Sen. Fred Mills is listed as a signer of the anti-tax pledge, though he said he doesn’t remember committing to it. He said it won’t guide his decisions.

“I’m looking for what’s best for the state,” said Mills, R-Breaux Bridge. “I’m not going to worry about some out-of-state firm that’s going to list it on a scorecard. It’s ridiculous.”

Adhering to the anti-tax vow could be a valuable talking point for Jindal if he decides to enter the 2016 presidential race. Jindal shows no sign of shifting positions, despite the grim budget situation.

“The governor takes his pledge to the people of Louisiana not to raise taxes seriously,” Jindal spokeswoman Shannon Bates Dirmann said in a statement.

Dirmann downplayed suggestions ATR was driving the governor’s proposals, saying: “We consult with Americans for Tax Reform on different ideas just as we consult with many other groups interested in tax policy.”

Patrick Gleason, ATR’s director of state affairs, said the organization speaks with gubernatorial and legislative staff around the country about tax policy.

“Louisiana is no different,” he said.
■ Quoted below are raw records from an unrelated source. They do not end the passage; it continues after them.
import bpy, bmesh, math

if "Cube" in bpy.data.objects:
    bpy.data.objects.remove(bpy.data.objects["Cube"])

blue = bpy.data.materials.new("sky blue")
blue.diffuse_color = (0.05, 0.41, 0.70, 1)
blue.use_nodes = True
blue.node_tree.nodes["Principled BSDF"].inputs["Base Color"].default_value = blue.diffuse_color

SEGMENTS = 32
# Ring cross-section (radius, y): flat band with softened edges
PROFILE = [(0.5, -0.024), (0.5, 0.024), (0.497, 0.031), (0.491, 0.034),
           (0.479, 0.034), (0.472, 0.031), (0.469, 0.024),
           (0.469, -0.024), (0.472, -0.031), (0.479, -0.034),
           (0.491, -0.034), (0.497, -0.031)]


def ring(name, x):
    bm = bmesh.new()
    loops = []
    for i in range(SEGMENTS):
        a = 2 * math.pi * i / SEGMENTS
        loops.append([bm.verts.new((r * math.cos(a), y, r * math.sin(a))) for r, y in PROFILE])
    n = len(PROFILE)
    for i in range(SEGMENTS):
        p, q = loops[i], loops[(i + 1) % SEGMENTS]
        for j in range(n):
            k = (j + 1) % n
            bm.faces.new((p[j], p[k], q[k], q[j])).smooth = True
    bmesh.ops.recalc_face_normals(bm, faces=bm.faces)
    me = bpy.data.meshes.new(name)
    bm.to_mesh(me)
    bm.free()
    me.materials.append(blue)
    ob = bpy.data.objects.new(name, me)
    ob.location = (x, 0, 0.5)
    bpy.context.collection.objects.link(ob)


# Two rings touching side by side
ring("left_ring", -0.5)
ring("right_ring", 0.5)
Asked about the criticism from lawmakers, Gleason replied: “All we’re doing is exercising our First Amendment rights. Legislators are free to disagree and make their case to their constituents.”

Jindal’s $24.6 billion budget proposal toes the line in what’s allowable by ATR’s parameters.

The governor is recommending the state scale back refundable tax credits, in which the state pays out more than the taxes owed, and use the $526 million in savings to pay for colleges and health services in the fiscal year that begins July 1.

Businesses slammed the idea as a tax hike. Jindal calls it a reduction in state spending. ATR publicly sided with the governor.

In another complicated maneuver, Jindal proposes to generate new money for colleges by raising student fees, covering the higher costs with a tax credit and paying for the tax credit with a boosted cigarette tax. It wouldn’t be a net tax increase, so it would meet ATR’s standards.

In a written commentary, Barry Erwin, president of the nonpartisan Council for A Better Louisiana, described that as among the governor’s “convoluted proposals that are manufactured to fit a certain definition of not raising taxes, but seem more like something out of the theater of the absurd.”

While lawmakers criticize the ATR rules, they acknowledge they’re factoring the parameters into their own negotiations over how to craft next year’s budget in the legislative session that begins April 13. If they’re not willing to override the governor’s veto, they’re boxed in by Jindal’s anti-tax pledge whether or not they like it.

In a letter to LSU’s student newspaper, Democratic political consultant James Carville, who lives in New Orleans, said Louisiana’s elected officials have allowed Norquist “to become the most powerful person in our state.”

Melinda Deslatte covers the Louisiana Capitol for The Associated Press.